* TASK BRIEF:
Beginning at the line that contains "boxes(side + name, mat, (xa, xb, -0.022, 0.102, z0, z1))", write out every line down to the end of the records, with both ends kept and nothing added.

* SOURCE MATERIAL:
★ ★ ★ ★
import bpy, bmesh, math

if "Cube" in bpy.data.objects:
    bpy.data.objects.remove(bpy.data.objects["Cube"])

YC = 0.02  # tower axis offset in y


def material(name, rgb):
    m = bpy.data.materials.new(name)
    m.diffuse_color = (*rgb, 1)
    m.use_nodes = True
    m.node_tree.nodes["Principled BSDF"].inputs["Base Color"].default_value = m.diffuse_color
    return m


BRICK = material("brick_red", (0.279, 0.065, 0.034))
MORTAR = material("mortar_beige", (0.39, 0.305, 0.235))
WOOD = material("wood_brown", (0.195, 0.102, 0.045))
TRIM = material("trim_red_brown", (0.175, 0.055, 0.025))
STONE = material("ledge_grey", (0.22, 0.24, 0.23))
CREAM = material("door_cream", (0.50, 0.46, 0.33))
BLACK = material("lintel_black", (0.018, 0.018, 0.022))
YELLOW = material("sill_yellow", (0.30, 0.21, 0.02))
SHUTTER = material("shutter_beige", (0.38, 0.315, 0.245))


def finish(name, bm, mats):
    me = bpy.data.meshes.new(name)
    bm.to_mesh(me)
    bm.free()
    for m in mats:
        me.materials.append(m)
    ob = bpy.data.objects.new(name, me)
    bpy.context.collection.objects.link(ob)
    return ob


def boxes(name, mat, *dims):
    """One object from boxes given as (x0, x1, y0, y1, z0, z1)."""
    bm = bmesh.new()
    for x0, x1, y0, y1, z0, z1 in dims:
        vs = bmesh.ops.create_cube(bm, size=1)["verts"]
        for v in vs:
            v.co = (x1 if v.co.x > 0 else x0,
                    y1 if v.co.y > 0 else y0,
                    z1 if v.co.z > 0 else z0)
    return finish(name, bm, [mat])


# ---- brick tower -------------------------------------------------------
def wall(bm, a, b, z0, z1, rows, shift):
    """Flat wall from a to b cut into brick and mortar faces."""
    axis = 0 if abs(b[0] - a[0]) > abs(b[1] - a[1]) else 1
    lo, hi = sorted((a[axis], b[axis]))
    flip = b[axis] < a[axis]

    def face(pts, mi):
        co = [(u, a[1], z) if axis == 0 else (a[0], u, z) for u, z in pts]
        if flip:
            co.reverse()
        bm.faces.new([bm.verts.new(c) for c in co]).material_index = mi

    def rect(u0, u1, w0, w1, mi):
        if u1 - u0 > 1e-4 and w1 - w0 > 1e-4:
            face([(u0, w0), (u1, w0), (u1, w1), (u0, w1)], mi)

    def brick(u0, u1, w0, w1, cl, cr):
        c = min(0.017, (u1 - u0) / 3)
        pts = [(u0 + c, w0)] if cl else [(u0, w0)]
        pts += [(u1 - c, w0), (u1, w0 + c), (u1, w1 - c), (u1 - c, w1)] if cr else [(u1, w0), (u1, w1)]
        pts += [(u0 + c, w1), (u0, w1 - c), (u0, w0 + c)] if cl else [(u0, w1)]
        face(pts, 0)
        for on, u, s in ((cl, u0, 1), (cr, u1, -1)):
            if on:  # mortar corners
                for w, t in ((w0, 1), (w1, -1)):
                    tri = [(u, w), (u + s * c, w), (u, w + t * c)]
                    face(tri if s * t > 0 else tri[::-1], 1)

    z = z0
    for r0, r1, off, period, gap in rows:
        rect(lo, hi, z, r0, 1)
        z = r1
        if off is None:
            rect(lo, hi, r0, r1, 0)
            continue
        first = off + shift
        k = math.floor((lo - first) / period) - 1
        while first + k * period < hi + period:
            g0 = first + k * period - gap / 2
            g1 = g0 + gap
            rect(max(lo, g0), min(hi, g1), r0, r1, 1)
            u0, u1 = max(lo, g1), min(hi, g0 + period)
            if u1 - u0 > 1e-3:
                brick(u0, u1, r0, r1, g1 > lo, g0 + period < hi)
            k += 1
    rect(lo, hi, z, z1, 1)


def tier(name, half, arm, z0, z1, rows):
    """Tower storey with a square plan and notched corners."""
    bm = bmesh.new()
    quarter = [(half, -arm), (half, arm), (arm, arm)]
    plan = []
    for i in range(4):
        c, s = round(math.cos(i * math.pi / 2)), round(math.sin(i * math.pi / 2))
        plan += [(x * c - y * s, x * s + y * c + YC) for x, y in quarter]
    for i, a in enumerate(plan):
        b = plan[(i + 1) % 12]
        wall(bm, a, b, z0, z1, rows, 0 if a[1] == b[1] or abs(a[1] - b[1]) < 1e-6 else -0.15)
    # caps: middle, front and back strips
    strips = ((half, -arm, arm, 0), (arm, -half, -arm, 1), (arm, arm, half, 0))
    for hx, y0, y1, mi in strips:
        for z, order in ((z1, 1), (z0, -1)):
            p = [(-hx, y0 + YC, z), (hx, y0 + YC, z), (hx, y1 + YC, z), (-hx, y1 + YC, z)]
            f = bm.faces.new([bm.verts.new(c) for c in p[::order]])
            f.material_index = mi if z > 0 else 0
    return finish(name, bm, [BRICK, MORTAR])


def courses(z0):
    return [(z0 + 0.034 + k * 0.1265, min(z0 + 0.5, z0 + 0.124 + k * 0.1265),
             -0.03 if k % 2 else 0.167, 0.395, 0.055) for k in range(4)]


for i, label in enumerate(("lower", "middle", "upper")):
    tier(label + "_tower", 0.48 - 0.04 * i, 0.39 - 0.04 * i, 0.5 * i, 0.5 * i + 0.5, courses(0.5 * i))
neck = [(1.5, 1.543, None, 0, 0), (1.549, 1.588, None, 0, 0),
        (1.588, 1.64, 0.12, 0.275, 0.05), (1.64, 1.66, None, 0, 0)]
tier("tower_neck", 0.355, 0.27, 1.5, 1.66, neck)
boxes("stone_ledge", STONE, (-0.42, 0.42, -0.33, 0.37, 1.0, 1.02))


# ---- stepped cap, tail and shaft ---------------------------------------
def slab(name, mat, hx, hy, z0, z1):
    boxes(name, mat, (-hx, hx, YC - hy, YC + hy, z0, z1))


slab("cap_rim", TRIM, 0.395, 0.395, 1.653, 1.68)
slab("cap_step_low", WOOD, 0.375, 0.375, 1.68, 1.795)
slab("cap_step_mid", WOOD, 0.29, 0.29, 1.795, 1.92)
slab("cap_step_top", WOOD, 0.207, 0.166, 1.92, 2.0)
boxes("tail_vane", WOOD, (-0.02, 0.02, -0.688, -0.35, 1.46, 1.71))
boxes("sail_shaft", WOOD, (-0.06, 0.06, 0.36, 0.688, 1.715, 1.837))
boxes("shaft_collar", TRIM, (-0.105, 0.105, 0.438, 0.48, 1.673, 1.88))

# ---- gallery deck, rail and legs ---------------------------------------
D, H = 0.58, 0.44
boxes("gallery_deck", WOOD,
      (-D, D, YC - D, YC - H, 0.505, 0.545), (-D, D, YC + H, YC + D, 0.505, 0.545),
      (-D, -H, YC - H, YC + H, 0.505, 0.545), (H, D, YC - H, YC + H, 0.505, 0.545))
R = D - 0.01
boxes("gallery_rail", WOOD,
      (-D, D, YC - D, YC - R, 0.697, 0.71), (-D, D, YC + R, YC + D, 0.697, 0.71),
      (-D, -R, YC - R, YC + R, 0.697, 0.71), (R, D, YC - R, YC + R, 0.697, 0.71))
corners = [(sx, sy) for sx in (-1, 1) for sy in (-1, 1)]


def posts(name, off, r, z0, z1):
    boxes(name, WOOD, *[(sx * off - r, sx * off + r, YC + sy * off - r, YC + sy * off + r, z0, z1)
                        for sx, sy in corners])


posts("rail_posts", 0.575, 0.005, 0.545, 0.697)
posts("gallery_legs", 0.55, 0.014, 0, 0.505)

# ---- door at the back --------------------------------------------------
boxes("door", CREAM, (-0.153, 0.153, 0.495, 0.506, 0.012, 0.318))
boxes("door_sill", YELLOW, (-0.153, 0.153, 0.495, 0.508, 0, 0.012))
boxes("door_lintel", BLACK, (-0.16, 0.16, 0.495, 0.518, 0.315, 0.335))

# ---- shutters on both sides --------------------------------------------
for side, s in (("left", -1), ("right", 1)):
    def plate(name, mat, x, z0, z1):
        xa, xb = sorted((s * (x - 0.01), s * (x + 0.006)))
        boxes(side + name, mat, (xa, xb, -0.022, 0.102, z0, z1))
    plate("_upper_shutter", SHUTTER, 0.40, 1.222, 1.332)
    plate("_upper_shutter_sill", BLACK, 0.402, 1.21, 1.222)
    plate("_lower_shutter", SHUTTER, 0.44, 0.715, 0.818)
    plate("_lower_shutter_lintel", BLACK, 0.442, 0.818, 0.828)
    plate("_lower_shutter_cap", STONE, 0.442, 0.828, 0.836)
★ ★ ★ ★
* OUTPUT BELOW:
        boxes(side + name, mat, (xa, xb, -0.022, 0.102, z0, z1))
    plate("_upper_shutter", SHUTTER, 0.40, 1.222, 1.332)
    plate("_upper_shutter_sill", BLACK, 0.402, 1.21, 1.222)
    plate("_lower_shutter", SHUTTER, 0.44, 0.715, 0.818)
    plate("_lower_shutter_lintel", BLACK, 0.442, 0.818, 0.828)
    plate("_lower_shutter_cap", STONE, 0.442, 0.828, 0.836)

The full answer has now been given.